By Diana Sykes
I have over 30 years’ experience in business management and marketing and have never had to manage anything quite like COVID-19.
I own Marketing Methods P/L, a marketing consultancy and training company, and Bandalong Cottages, self-contained accommodation six minutes from Mudgee.
When the pandemic broke out, I immediately lost 100% of income from my two businesses.
My marketing role mostly involves travel Australia–wide. When airlines and borders closed, my clients stopped engagement until further notice. As time moved forward, my contractors were asking for an indication of when travel would resume. There is still a bit of a question mark over that, depending on the destination.
With the accommodation business, the 2019/early 2020 bushfires saw many cancellations. Then COVID-19 saw a complete cancellation of all future bookings. This is only starting to pick up a bit now.
How we’ve spent the downtime
Weirdly, there is some comfort knowing we can only do so much and we’re all in a similar boat.
We are thankful for the government stimulus package and this has enabled us to put our attention back into the business. We’ve been busy doing research in readiness for a return to business. Currently, we are focussed on continuous improvement. We are keeping abreast of industry activity and responses, and monitoring competitors. We’re developing new products and keeping an open dialogue with customers and clients.
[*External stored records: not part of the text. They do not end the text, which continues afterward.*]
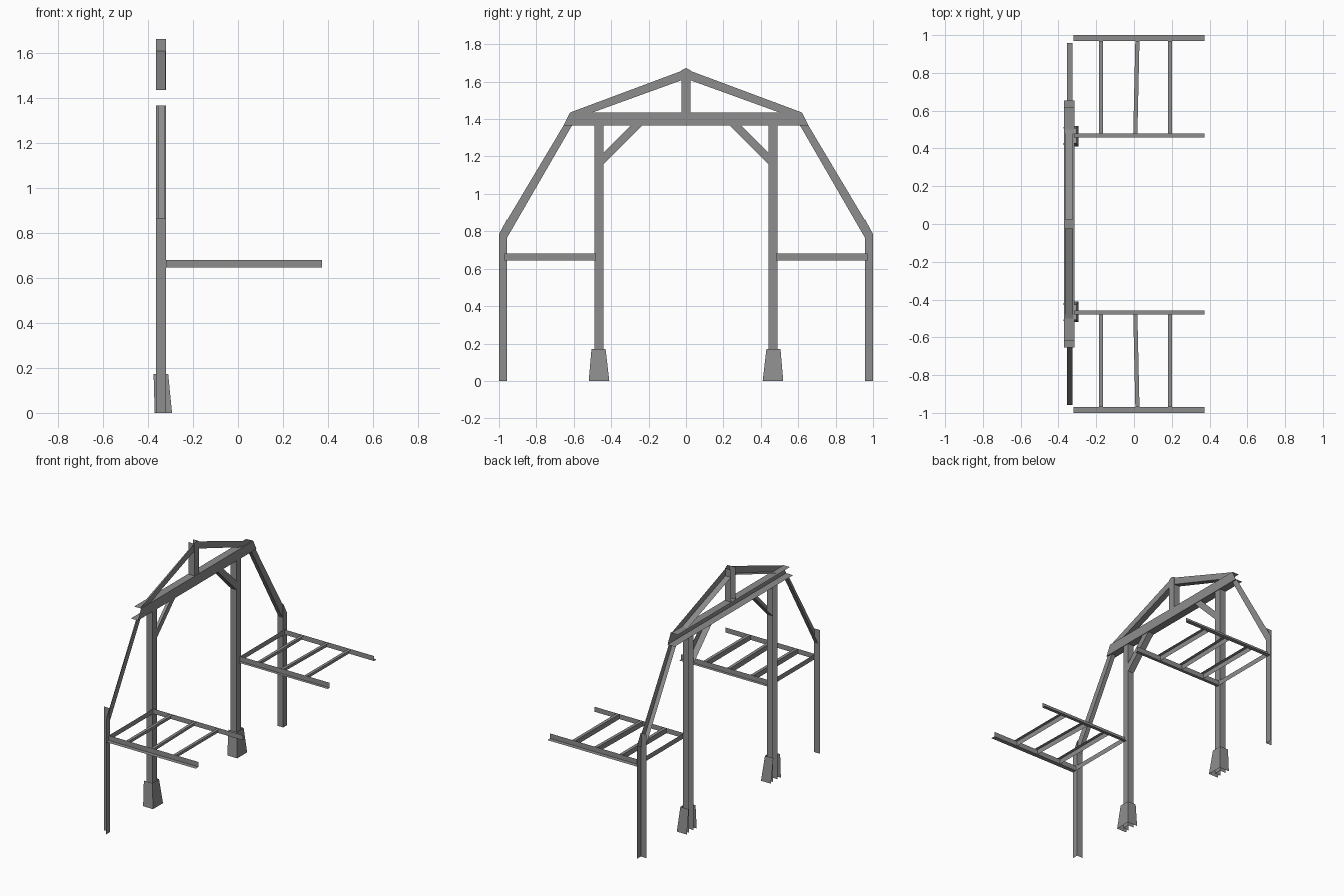
import bpy, bmesh

cube = bpy.data.objects.get("Cube")
if cube:
    bpy.data.objects.remove(cube, do_unlink=True)

steel = bpy.data.materials.new("grey steel")
steel.use_nodes = True
GREY = (0.27, 0.27, 0.27, 1)
steel.diffuse_color = GREY
steel.node_tree.nodes["Principled BSDF"].inputs["Base Color"].default_value = GREY

FRONT, BACK = -0.32, -0.365   # web plane and flange depth of the frame


def finish(name, bm, mirror):
    mesh = bpy.data.meshes.new(name)
    bm.to_mesh(mesh)
    bm.free()
    mesh.materials.append(steel)
    obj = bpy.data.objects.new(name, mesh)
    bpy.context.collection.objects.link(obj)
    if mirror:
        mod = obj.modifiers.new("Mirror", "MIRROR")
        mod.use_axis = (False, True, False)
        mod.use_mirror_merge = False
    return obj


def pressed(name, outline, flanges, front=FRONT, back=BACK, mirror=True):
    """Sheet cut to a y-z outline, with the listed edges folded back along -x."""
    bm = bmesh.new()
    web = [bm.verts.new((front, y, z)) for y, z in outline]
    bm.faces.new(web)
    for i in flanges:
        a, b = web[i], web[(i + 1) % len(web)]
        c = bm.verts.new((back, b.co.y, b.co.z))
        d = bm.verts.new((back, a.co.y, a.co.z))
        bm.faces.new((b, a, d, c))
    return finish(name, bm, mirror)


def folded(name, start, end, section):
    """Open section of (sideways, z) points swept level between two x-y points."""
    bm = bmesh.new()
    along_x = abs(end[0] - start[0]) > abs(end[1] - start[1])
    rows = []
    for x, y in (start, end):
        rows.append([bm.verts.new((x, y + s, z) if along_x else (x + s, y, z))
                     for s, z in section])
    for i in range(len(section) - 1):
        bm.faces.new((rows[0][i], rows[0][i + 1], rows[1][i + 1], rows[1][i]))
    return finish(name, bm, True)


# Angle-iron outer posts and the sloping struts above them
pressed("outer_posts", [(0.957, 0), (1, 0), (1, 0.785), (0.957, 0.865)], [3])
pressed("sloping_struts",
        [(0.957, 0.765), (0.998, 0.79), (0.655, 1.365), (0.61, 1.365)], [3],
        FRONT - 0.005, BACK + 0.01)

# Channel main posts with tapered feet
pressed("main_posts", [(0.44, 0.0), (0.49, 0.0), (0.49, 1.365), (0.44, 1.365)], [1, 3])
bm = bmesh.new()
levels = []
for z, y0, y1, x0, x1 in ((0, 0.41, 0.52, -0.37, -0.293), (0.172, 0.43, 0.505, -0.375, -0.31)):
    levels.append([bm.verts.new((x, y, z)) for x, y in ((x0, y0), (x1, y0), (x1, y1), (x0, y1))])
for i in range(3):
    bm.faces.new((levels[0][i], levels[0][i + 1], levels[1][i + 1], levels[1][i]))
finish("tapered_feet", bm, True)

# Corner braces under the tie beam
pressed("corner_braces", [(0.44, 1.16), (0.44, 1.22), (0.295, 1.365), (0.235, 1.365)], [3])

# Tie beam, king post and rafters
pressed("tie_beam", [(-0.655, 1.365), (0.655, 1.365), (0.62, 1.435), (-0.62, 1.435)], [0, 2],
        -0.316, -0.37, mirror=False)
pressed("king_post", [(-0.025, 1.435), (0.025, 1.435), (0.025, 1.66), (0, 1.673), (-0.025, 1.66)],
        [1, 4], mirror=False)
pressed("rafters", [(0.5, 1.435), (0.62, 1.435), (0.025, 1.657), (0.025, 1.607)], [3],
        FRONT - 0.002)

# Side platforms: angle rails, end plate and joists
LOW, HIGH = 0.645, 0.68
RAIL_END = 0.373
folded("outer_rails", (FRONT, 0.97), (RAIL_END, 0.97), [(0, HIGH), (0, LOW), (0.03, LOW)])
folded("inner_rails", (FRONT, 0.48), (RAIL_END, 0.48), [(0, HIGH), (0, LOW), (-0.022, LOW)])
folded("end_plates", (FRONT, 0.48), (FRONT, 0.957), [(0, LOW), (0, HIGH)])
for label, x_in, x_out in (("back", -0.175, -0.175), ("middle", 0.007, 0.018), ("front", 0.19, 0.19)):
    folded(label + "_joists", (x_in, 0.48), (x_out, 0.97),
           [(-0.011, LOW), (-0.011, HIGH), (0.011, HIGH)])
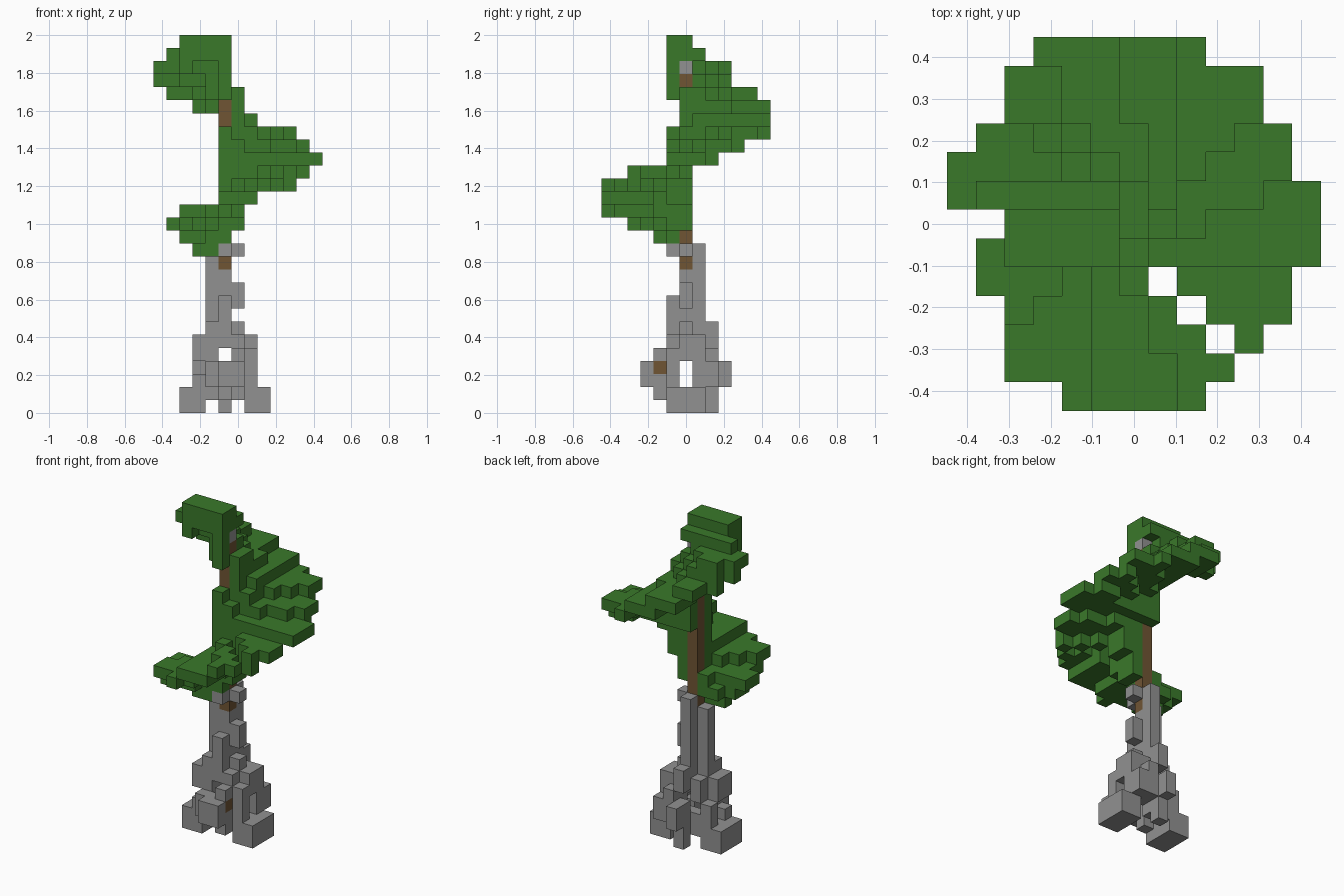
import bpy
import bmesh
from math import atan2, cos, sin, radians, degrees

if "Cube" in bpy.data.objects:
    bpy.data.objects.remove(bpy.data.objects["Cube"], do_unlink=True)

UNIT = 2 / 29          # edge length of one block
MIDDLE = 6             # index of the central block in x and y


def make_material(name, colour):
    material = bpy.data.materials.new(name)
    material.use_nodes = True
    material.diffuse_color = (*colour, 1)
    shader = material.node_tree.nodes["Principled BSDF"]
    shader.inputs["Base Color"].default_value = (*colour, 1)
    shader.inputs["Roughness"].default_value = 0.9
    return material


leaf_green = make_material("leaf green", (0.042, 0.19, 0.023))
stone_grey = make_material("stone grey", (0.285, 0.285, 0.285))
bark_brown = make_material("bark brown", (0.16, 0.09, 0.034))


def block_range(x0, x1, y0, y1, z0, z1):
    """All blocks of a box, with both ends included."""
    return {(x, y, z)
            for x in range(x0, x1 + 1)
            for y in range(y0, y1 + 1)
            for z in range(z0, z1 + 1)}


def build_blocks(name, blocks, material):
    """Skin a set of blocks with outer faces only and merge flat areas."""
    mesh_builder = bmesh.new()
    corners = {}

    def corner(point):
        if point not in corners:
            x, y, z = point
            offset = MIDDLE + 0.5
            corners[point] = mesh_builder.verts.new(
                ((x - offset) * UNIT, (y - offset) * UNIT, z * UNIT))
        return corners[point]

    for block in sorted(blocks):
        for axis in range(3):
            for side in (0, 1):
                neighbour = list(block)
                neighbour[axis] += 2 * side - 1
                if tuple(neighbour) in blocks:
                    continue
                u, v = (axis + 1) % 3, (axis + 2) % 3
                loop = []
                for du, dv in ((0, 0), (1, 0), (1, 1), (0, 1)):
                    point = list(block)
                    point[axis] += side
                    point[u] += du
                    point[v] += dv
                    loop.append(corner(tuple(point)))
                mesh_builder.faces.new(loop if side else loop[::-1])

    bmesh.ops.dissolve_limit(mesh_builder, angle_limit=radians(1),
                             verts=mesh_builder.verts[:],
                             edges=mesh_builder.edges[:])
    mesh = bpy.data.meshes.new(name)
    mesh_builder.to_mesh(mesh)
    mesh_builder.free()
    mesh.materials.append(material)
    part = bpy.data.objects.new(name, mesh)
    bpy.context.collection.objects.link(part)
    return part


# Trunk, with one block of bark showing among the roots
trunk = block_range(5, 5, 6, 6, 11, 25)
root_bark = {(6, 4, 3)}
trunk_cap = {(5, 6, 26)}

# Feet and arching roots
root_boxes = [
    (2, 3, 5, 7, 0, 1), (7, 8, 5, 7, 0, 1),
    (5, 5, 8, 8, 0, 1), (4, 4, 5, 5, 1, 1),
    (6, 6, 4, 5, 1, 1), (4, 5, 7, 7, 1, 2),
    (3, 3, 5, 5, 2, 2), (4, 4, 4, 5, 2, 3),
    (6, 6, 4, 5, 2, 2), (7, 7, 5, 5, 2, 3),
    (5, 6, 3, 3, 2, 3), (5, 5, 4, 4, 2, 3),
    (3, 3, 7, 7, 2, 3), (6, 7, 7, 8, 2, 3), (5, 5, 8, 9, 2, 3),
]
# Stone collar tapering up around the core
collar_boxes = [
    (5, 5, 6, 6, 5, 10),
    (3, 3, 5, 6, 4, 4), (4, 4, 5, 7, 4, 4),
    (6, 7, 5, 7, 4, 4), (6, 6, 4, 8, 4, 4),
    (3, 7, 6, 6, 5, 5), (4, 6, 5, 7, 5, 5), (3, 3, 5, 5, 5, 5),
    (7, 7, 7, 7, 5, 5), (5, 5, 8, 8, 5, 6), (6, 6, 6, 6, 6, 6),
    (4, 4, 6, 6, 6, 11), (5, 5, 7, 7, 6, 12), (5, 5, 5, 5, 6, 8),
    (4, 4, 5, 5, 6, 6), (6, 6, 6, 6, 8, 9),
    (6, 6, 6, 6, 12, 12), (5, 5, 5, 5, 12, 12),
]
roots = set()
for box in root_boxes + collar_boxes:
    roots |= block_range(*box)
roots -= trunk | root_bark

# Spiral canopy: heading and limits (x, x, y, y) of each layer's wedge
first_layer = 12
layers = [
    (-170, 3, 4, 5, 5), (-160, 2, 5, 4, 6), (-152, 1, 6, 2, 6),
    (-118, 2, 6, 0, 6), (-90, 5, 7, 0, 6), (-60, 5, 10, 0, 6),
    (-30, 5, 11, 2, 6), (0, 5, 12, 5, 8), (30, 5, 11, 5, 10),
    (60, 5, 10, 6, 12), (90, 5, 7, 7, 12), (110, 3, 6, 7, 12),
    (135, 1, 6, 6, 11), (150, 0, 5, 5, 9), (160, 0, 4, 5, 9),
    (170, 1, 5, 5, 7), (180, 2, 5, 5, 6),
]
# Columns left open: a diagonal slot and nicks in the rim
open_columns = {(7, 4), (8, 3), (9, 2), (1, 3), (1, 6), (10, 1)}


def in_wedge(x, y, heading):
    dx, dy = x - MIDDLE, y - MIDDLE
    if dx * dx + dy * dy > 41.5 or (abs(dx) > 4 and abs(dy) > 3):
        return False
    turn = (degrees(atan2(dy, dx)) - heading + 180) % 360 - 180
    angle = radians(heading)
    along = dx * cos(angle) + dy * sin(angle)
    across = dy * cos(angle) - dx * sin(angle)
    return abs(turn) <= 18 or (abs(across) <= 1.05 and along > -1)


canopy = set()
for layer, (heading, *limits) in enumerate(layers, first_layer):
    for block in block_range(*limits, layer, layer):
        if in_wedge(block[0], block[1], heading):
            canopy.add(block)

# Leaves hugging the trunk, rim tips, and the blunt end of the spiral
for box in [(6, 6, 6, 6, 14, 24), (5, 5, 5, 5, 13, 21), (5, 5, 5, 5, 24, 28),
            (5, 5, 7, 7, 19, 25), (4, 4, 6, 6, 24, 28), (2, 4, 5, 5, 27, 28),
            (2, 2, 5, 5, 26, 26), (3, 3, 12, 12, 23, 23),
            (10, 11, 8, 8, 19, 19)]:
    canopy |= block_range(*box)

canopy = {b for b in canopy if b[:2] not in open_columns}
canopy -= trunk | trunk_cap | roots

build_blocks("trunk", trunk, bark_brown)
build_blocks("root_bark", root_bark, bark_brown)
build_blocks("trunk_cap", trunk_cap, stone_grey)
build_blocks("stone_roots", roots, stone_grey)
build_blocks("spiral_canopy", canopy, leaf_green)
We’ve also been busy maintaining and improving our accommodation business infrastructure, grounds and gardens.
Personally, I’ve been catching up on sleep and getting lots of physical work done around the property. Keeping focussed on the ‘to-do list’ has been the key!
The best and the worst thing
The best thing about running a small business is the control of your product and deliverables – although COVID-19 has tested this somewhat. Even so, I relish the responsibility for generating income/sales and determining the business’s direction.
The worst thing is keeping up with the constantly changing contexts intrinsic to my business, like social media, legislation, tax laws and technical skills. Wading through this information takes a lot of time. You have to know a lot and if it’s outside of your skillset, you also have to rely on others.
Great community of like-minded people
I am lucky that I am in a region full of flexible, innovative entrepreneurs who are business-community minded and keen to share ideas. Creativity and collaboration are easy in this space.
Advice for other small businesses
Cashflow is king/queen in any business so monitoring expenses and keeping an eye on the balance sheet is super important. Don’t go into small business unless you are prepared to spend some of your own money. Try to always have three-plus months of expenses in your bank account so you have a buffer when needed. Monitor ways to reduce your outgoing costs. Since good staff are worth their weight in gold, do everything you can to bring them along with you, and keep them in the loop whatever happens.
Finally, some advice that might seem counter-intuitive. Always have your business ready for sale. That way you and your business present well at short notice, and you keep your product and service fresh. Keep your eye on the market, and have a point in time when you know it’s time to invest or close your business.
You’ve got to be prepared to:
- weather the storm;
- invest more into it; or
- close the business knowing you had a go.
Every experience in business teaches you something.